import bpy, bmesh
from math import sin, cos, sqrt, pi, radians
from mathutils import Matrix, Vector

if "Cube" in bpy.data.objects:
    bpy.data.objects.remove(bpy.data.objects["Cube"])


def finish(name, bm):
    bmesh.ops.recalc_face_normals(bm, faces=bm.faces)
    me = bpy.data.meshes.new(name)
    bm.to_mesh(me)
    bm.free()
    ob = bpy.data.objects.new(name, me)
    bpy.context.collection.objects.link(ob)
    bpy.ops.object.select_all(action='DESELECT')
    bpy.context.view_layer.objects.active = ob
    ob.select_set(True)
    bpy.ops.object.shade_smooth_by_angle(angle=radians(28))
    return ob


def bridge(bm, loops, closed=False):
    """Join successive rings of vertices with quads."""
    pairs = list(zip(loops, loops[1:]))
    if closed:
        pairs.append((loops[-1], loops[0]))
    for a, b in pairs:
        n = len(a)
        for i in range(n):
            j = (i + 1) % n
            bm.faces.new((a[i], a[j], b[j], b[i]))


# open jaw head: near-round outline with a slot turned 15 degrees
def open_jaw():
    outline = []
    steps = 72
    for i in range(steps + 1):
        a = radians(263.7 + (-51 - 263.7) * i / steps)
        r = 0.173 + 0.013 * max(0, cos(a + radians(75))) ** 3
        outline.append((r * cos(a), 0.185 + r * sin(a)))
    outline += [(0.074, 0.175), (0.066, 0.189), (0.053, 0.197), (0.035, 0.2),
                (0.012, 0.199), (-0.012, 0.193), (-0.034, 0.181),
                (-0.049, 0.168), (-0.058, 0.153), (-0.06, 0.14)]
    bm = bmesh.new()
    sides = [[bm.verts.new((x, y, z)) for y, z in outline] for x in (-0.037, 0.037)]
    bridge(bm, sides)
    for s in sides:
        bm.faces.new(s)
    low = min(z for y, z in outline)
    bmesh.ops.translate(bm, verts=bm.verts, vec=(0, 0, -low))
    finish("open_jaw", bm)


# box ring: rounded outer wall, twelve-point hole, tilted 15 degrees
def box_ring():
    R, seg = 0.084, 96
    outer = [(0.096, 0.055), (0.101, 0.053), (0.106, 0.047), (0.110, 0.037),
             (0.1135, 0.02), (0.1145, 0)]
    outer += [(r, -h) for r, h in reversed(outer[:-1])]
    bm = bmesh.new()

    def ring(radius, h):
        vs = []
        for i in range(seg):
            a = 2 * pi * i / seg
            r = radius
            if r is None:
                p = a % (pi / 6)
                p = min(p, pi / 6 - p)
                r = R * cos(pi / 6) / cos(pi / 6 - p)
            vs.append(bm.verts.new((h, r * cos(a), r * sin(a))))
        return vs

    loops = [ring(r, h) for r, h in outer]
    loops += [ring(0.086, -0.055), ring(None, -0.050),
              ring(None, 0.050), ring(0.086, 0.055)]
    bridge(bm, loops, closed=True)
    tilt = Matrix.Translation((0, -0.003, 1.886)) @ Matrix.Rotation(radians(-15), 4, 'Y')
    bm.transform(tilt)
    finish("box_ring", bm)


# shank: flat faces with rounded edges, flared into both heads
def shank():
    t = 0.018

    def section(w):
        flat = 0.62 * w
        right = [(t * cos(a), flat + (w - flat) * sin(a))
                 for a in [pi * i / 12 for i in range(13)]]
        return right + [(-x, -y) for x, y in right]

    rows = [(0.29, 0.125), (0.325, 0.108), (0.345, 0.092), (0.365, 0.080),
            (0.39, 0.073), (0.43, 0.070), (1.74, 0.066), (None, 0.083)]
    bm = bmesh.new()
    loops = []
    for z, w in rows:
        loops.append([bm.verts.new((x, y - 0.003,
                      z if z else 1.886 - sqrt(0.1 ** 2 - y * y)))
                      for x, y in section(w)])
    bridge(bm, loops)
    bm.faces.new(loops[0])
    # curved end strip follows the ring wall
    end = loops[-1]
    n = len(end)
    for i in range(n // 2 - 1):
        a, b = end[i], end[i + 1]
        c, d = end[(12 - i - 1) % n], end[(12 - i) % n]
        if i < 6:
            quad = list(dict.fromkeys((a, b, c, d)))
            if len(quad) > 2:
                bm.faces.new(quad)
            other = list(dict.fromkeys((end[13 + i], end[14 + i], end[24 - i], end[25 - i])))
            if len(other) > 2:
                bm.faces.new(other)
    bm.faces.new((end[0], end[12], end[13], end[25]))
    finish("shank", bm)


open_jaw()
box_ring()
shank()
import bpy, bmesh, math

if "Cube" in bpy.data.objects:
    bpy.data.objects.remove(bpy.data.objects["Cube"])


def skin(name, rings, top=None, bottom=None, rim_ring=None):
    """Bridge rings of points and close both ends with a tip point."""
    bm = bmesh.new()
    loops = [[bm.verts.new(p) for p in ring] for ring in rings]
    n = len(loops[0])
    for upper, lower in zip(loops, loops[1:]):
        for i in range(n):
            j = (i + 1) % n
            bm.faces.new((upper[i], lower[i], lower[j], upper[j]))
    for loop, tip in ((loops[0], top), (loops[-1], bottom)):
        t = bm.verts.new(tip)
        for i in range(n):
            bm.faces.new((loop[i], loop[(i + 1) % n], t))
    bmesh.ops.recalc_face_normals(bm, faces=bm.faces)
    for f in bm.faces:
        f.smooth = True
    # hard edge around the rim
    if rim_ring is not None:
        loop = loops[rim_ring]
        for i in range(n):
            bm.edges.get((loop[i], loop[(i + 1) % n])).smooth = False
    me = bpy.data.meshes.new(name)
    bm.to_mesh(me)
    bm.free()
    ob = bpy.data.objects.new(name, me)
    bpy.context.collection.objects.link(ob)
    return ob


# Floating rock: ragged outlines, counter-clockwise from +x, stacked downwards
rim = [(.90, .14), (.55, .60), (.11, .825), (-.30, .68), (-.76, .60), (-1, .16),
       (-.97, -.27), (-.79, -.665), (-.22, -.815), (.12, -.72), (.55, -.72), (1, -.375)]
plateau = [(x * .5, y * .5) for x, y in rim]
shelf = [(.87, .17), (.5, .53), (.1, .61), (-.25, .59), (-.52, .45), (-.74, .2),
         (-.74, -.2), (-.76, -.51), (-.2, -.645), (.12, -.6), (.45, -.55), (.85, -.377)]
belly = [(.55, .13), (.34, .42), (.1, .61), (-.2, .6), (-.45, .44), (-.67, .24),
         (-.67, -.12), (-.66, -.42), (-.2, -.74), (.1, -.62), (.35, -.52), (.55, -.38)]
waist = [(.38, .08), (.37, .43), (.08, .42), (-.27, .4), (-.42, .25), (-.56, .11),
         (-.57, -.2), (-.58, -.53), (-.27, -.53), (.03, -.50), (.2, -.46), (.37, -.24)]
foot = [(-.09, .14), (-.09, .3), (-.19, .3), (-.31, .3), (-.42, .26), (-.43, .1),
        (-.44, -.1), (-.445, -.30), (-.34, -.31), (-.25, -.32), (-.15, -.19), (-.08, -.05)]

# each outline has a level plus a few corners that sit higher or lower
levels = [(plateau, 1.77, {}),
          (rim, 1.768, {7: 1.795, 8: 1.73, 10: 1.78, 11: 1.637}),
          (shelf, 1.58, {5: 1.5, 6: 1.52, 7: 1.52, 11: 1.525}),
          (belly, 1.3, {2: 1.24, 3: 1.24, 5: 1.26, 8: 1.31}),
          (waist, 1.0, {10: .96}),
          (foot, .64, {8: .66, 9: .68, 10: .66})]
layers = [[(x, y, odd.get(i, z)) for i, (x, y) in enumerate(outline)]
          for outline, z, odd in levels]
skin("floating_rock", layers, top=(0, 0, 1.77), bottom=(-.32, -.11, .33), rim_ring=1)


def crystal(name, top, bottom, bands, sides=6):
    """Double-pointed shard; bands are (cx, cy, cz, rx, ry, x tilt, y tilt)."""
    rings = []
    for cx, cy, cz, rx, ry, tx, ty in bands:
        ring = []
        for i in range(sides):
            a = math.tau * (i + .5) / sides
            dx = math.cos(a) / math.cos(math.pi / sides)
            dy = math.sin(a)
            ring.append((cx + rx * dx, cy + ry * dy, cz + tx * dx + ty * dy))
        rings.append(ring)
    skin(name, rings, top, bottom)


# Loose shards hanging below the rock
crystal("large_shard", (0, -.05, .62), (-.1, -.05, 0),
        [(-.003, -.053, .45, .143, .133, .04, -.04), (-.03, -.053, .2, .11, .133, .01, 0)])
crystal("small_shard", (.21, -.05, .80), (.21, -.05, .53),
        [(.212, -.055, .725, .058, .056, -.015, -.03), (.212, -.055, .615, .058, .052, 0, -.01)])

++++++

> **EXERCISE GOAL**: In the listing above, find the line containing "end = loops[-1]" and the line containing "bm.faces.new(other)", then repeat those two lines and everything between them exactly.

> **WORKED SOLUTION**:
    end = loops[-1]
    n = len(end)
    for i in range(n // 2 - 1):
        a, b = end[i], end[i + 1]
        c, d = end[(12 - i - 1) % n], end[(12 - i) % n]
        if i < 6:
            quad = list(dict.fromkeys((a, b, c, d)))
            if len(quad) > 2:
                bm.faces.new(quad)
            other = list(dict.fromkeys((end[13 + i], end[14 + i], end[24 - i], end[25 - i])))
            if len(other) > 2:
                bm.faces.new(other)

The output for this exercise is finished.